Source texts of formatted documents
========================

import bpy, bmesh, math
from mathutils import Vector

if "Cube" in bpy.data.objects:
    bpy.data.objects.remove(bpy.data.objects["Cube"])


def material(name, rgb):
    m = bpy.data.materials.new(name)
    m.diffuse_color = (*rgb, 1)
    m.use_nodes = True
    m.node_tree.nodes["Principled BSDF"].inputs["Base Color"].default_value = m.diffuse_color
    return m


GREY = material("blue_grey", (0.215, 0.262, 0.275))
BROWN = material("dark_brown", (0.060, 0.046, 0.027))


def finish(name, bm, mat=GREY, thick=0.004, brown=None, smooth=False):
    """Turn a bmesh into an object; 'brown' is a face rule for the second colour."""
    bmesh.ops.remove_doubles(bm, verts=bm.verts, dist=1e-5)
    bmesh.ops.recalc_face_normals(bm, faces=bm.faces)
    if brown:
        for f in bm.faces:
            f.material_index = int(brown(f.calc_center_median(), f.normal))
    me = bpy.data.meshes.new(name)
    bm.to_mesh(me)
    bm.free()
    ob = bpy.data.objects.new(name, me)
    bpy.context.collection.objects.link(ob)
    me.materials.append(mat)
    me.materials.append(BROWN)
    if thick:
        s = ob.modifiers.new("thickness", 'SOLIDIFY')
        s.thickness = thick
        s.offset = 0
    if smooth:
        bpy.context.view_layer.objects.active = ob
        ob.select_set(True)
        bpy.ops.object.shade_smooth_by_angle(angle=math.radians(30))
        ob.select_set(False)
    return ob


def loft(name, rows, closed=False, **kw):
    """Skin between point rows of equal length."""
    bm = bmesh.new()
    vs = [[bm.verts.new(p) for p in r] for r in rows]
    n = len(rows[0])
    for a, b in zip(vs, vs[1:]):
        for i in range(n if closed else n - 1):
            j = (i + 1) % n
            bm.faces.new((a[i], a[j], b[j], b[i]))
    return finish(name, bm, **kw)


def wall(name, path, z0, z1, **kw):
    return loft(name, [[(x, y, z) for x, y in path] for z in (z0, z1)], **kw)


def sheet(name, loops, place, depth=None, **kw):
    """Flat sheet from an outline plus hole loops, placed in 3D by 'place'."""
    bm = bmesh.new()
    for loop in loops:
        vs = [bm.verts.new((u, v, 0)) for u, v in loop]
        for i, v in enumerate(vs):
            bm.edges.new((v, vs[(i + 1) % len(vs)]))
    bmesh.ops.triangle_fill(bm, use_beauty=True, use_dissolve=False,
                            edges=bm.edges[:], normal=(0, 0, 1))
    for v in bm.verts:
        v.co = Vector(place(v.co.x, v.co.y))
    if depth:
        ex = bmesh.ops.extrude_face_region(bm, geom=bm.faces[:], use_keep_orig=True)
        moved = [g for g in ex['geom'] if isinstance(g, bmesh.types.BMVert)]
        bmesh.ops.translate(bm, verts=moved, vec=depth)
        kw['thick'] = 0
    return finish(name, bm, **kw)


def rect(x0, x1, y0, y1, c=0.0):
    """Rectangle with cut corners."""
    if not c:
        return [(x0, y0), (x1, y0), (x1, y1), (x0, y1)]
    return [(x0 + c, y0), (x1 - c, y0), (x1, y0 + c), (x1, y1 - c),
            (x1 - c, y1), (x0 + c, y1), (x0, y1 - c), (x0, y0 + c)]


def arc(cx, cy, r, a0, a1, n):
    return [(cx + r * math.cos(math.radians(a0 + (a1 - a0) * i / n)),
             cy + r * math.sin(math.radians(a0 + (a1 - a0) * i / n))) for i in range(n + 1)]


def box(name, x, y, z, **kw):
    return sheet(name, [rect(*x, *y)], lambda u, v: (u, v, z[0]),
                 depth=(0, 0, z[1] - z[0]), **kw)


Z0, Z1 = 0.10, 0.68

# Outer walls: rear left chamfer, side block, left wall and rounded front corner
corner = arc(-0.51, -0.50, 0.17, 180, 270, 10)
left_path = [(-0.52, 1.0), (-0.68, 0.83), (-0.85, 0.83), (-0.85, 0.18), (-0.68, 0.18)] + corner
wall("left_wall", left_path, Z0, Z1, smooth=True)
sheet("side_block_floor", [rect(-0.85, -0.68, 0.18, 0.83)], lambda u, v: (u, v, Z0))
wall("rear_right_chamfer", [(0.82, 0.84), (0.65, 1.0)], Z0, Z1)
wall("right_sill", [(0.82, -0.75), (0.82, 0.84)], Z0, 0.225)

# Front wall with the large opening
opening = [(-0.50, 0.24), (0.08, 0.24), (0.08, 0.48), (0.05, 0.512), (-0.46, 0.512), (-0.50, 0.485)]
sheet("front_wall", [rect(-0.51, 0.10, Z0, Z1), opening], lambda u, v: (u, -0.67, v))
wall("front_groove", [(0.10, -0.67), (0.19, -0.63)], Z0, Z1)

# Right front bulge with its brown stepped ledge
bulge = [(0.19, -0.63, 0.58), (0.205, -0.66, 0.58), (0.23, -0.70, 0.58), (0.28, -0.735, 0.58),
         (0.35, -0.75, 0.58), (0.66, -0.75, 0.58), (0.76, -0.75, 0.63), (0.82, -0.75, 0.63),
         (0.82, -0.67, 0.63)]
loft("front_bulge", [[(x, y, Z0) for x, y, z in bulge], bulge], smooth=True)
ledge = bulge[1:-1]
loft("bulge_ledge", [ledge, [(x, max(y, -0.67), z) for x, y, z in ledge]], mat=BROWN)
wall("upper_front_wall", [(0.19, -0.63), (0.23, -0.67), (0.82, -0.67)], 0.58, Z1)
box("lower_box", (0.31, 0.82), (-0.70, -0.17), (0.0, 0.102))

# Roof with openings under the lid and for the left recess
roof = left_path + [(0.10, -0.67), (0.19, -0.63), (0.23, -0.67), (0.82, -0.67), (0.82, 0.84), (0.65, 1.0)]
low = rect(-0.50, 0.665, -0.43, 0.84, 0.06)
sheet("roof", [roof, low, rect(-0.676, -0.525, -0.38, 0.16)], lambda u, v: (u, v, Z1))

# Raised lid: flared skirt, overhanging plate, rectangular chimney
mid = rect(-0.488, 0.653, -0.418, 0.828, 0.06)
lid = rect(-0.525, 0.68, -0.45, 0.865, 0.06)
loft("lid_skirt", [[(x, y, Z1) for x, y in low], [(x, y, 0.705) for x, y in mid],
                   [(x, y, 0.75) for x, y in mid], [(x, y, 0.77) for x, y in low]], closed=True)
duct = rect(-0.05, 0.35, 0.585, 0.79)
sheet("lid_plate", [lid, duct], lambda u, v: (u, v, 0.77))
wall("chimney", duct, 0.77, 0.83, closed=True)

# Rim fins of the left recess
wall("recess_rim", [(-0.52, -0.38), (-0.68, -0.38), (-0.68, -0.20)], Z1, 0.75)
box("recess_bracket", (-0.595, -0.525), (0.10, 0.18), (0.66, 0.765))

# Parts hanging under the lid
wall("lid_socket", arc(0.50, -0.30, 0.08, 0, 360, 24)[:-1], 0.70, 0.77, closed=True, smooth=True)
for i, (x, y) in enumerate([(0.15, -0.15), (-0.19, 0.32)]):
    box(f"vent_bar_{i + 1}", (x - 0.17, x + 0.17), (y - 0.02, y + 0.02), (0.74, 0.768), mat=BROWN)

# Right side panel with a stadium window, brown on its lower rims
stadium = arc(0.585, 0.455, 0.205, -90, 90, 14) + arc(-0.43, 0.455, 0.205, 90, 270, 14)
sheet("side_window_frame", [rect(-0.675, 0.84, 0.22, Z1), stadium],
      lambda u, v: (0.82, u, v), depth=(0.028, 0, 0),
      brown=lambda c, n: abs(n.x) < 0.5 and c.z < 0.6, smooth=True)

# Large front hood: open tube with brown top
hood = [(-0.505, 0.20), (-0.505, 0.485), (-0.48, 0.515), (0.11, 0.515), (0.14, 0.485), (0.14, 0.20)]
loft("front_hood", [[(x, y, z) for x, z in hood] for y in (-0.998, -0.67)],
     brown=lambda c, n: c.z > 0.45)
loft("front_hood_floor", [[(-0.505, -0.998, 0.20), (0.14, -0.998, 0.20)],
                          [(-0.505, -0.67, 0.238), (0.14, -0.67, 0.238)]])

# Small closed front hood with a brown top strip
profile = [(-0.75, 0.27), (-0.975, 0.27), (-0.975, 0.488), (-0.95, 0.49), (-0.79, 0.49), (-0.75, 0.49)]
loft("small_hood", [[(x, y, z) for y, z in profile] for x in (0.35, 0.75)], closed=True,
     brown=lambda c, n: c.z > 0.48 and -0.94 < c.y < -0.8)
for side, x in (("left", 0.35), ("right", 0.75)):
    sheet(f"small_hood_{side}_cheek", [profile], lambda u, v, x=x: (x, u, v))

========================

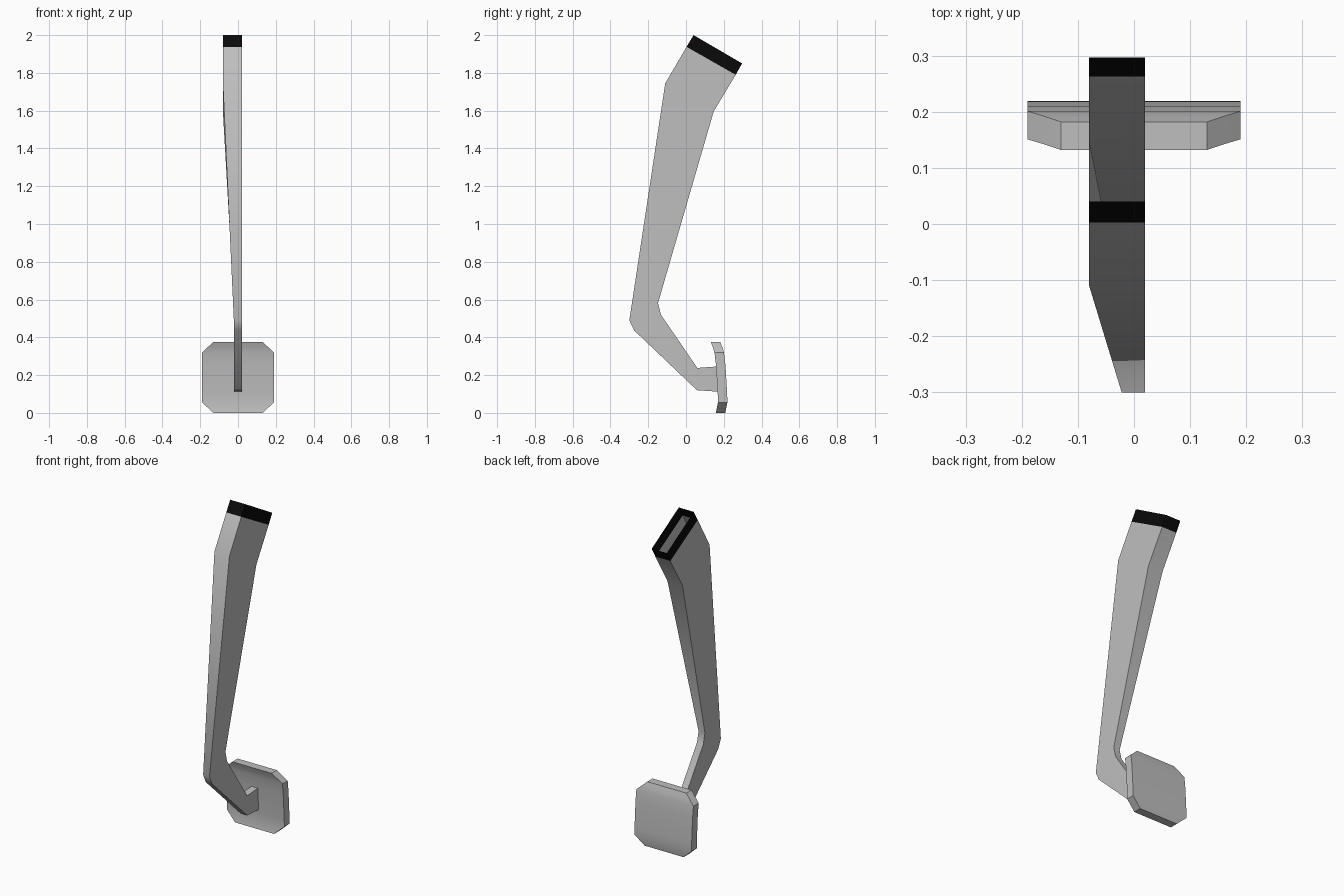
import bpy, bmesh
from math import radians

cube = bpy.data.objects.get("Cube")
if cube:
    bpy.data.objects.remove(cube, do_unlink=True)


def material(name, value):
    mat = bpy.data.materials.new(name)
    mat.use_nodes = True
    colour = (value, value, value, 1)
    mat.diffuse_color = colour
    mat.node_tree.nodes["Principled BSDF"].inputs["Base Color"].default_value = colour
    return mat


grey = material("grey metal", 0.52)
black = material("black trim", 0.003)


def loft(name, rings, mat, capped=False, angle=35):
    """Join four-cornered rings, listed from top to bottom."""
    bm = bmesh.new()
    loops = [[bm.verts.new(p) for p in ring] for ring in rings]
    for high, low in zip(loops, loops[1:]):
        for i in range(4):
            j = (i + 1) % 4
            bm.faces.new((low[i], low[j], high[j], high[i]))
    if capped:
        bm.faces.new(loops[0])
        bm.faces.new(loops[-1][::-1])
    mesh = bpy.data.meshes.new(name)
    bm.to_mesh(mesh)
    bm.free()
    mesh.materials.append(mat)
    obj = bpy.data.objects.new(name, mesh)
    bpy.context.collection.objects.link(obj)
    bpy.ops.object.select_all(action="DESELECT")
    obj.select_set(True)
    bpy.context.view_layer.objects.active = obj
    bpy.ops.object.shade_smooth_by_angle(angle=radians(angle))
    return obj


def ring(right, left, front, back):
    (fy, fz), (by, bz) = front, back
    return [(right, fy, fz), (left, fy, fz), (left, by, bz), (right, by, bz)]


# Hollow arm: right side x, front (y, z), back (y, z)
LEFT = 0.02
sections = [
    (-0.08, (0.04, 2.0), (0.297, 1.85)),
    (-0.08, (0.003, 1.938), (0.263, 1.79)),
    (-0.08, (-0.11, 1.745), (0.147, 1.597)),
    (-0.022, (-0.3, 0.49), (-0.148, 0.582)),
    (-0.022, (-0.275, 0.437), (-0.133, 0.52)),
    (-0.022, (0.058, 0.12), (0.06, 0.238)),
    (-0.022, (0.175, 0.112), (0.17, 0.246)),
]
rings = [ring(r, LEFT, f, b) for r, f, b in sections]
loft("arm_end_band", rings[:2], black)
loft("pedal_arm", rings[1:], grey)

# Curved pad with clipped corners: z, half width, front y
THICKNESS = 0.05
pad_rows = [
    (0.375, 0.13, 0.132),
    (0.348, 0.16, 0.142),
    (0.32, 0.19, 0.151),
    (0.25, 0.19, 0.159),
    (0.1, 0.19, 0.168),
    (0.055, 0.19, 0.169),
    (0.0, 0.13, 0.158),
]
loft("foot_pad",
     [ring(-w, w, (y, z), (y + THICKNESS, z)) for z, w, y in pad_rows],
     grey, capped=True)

========================

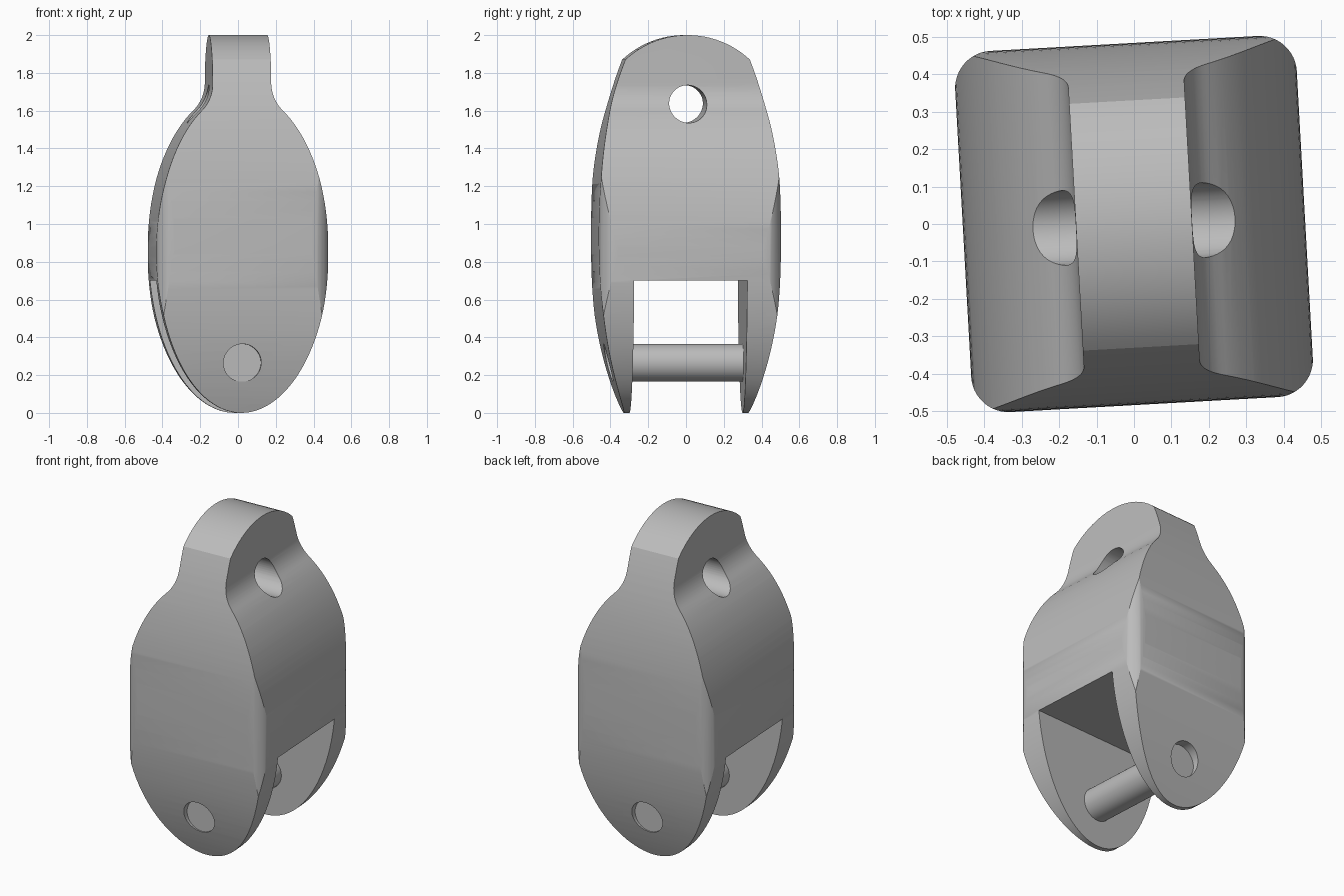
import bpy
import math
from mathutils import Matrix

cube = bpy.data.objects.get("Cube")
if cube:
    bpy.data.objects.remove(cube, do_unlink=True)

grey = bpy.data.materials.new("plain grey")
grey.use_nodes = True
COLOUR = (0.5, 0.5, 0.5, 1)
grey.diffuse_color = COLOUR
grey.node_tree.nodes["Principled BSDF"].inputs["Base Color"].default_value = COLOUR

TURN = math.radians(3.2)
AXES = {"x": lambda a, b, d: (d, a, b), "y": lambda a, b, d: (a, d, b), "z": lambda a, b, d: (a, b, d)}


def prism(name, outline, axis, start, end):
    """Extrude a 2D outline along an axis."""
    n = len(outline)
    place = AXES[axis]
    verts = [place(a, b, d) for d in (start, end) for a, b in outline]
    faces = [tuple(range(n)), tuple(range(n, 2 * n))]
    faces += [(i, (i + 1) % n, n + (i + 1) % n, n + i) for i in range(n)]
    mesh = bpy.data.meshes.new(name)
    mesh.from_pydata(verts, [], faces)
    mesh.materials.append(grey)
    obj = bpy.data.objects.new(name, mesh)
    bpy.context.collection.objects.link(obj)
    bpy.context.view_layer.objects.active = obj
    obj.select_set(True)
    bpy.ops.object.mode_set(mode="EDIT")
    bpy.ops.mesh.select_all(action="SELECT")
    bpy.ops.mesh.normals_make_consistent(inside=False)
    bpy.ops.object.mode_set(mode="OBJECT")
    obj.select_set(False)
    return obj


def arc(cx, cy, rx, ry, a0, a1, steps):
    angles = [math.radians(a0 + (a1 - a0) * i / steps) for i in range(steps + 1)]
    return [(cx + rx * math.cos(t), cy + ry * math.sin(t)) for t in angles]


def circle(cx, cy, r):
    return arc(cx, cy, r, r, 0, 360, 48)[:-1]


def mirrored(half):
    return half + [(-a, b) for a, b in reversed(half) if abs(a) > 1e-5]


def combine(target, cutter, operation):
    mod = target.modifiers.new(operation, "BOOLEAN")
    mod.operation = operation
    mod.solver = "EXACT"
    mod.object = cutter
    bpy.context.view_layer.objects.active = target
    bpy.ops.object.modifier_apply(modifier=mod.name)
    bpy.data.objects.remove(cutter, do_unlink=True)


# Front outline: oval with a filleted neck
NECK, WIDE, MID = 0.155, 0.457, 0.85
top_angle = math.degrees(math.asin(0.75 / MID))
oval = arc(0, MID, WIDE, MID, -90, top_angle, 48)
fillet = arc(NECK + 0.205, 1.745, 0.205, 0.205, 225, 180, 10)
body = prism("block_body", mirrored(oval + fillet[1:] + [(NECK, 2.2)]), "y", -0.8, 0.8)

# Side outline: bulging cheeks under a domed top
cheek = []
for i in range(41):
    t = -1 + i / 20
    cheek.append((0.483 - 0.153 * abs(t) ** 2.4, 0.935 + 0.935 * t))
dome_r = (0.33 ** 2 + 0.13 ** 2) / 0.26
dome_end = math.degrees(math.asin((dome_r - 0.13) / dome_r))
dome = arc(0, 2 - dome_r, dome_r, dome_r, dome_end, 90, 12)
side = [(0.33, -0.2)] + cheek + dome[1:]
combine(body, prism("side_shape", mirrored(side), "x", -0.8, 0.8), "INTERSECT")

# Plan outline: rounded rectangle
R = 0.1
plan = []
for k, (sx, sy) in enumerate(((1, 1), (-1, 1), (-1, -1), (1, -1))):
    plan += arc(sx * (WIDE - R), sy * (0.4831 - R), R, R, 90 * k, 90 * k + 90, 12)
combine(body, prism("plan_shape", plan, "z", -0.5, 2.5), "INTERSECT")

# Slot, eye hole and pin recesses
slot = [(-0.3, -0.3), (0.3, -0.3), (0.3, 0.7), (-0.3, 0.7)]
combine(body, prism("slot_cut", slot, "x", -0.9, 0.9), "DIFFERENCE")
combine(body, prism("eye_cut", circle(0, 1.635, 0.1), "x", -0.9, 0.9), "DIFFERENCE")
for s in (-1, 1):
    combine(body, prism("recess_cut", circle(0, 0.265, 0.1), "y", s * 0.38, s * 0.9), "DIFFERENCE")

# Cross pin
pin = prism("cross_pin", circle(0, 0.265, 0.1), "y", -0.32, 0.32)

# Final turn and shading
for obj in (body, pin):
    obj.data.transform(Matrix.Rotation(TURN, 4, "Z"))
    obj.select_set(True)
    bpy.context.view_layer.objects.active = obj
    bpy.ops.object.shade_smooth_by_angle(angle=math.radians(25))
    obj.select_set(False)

========================

Once you reach the line with "-0.20)], Z1, 0.75)" in the data above, copy it and every line after it exactly, up to and including the line with "brown=lambda c, n: c.z > 0.48".

wall("recess_rim", [(-0.52, -0.38), (-0.68, -0.38), (-0.68, -0.20)], Z1, 0.75)
box("recess_bracket", (-0.595, -0.525), (0.10, 0.18), (0.66, 0.765))

# Parts hanging under the lid
wall("lid_socket", arc(0.50, -0.30, 0.08, 0, 360, 24)[:-1], 0.70, 0.77, closed=True, smooth=True)
for i, (x, y) in enumerate([(0.15, -0.15), (-0.19, 0.32)]):
    box(f"vent_bar_{i + 1}", (x - 0.17, x + 0.17), (y - 0.02, y + 0.02), (0.74, 0.768), mat=BROWN)

# Right side panel with a stadium window, brown on its lower rims
stadium = arc(0.585, 0.455, 0.205, -90, 90, 14) + arc(-0.43, 0.455, 0.205, 90, 270, 14)
sheet("side_window_frame", [rect(-0.675, 0.84, 0.22, Z1), stadium],
      lambda u, v: (0.82, u, v), depth=(0.028, 0, 0),
      brown=lambda c, n: abs(n.x) < 0.5 and c.z < 0.6, smooth=True)

# Large front hood: open tube with brown top
hood = [(-0.505, 0.20), (-0.505, 0.485), (-0.48, 0.515), (0.11, 0.515), (0.14, 0.485), (0.14, 0.20)]
loft("front_hood", [[(x, y, z) for x, z in hood] for y in (-0.998, -0.67)],
     brown=lambda c, n: c.z > 0.45)
loft("front_hood_floor", [[(-0.505, -0.998, 0.20), (0.14, -0.998, 0.20)],
                          [(-0.505, -0.67, 0.238), (0.14, -0.67, 0.238)]])

# Small closed front hood with a brown top strip
profile = [(-0.75, 0.27), (-0.975, 0.27), (-0.975, 0.488), (-0.95, 0.49), (-0.79, 0.49), (-0.75, 0.49)]
loft("small_hood", [[(x, y, z) for y, z in profile] for x in (0.35, 0.75)], closed=True,
     brown=lambda c, n: c.z > 0.48 and -0.94 < c.y < -0.8)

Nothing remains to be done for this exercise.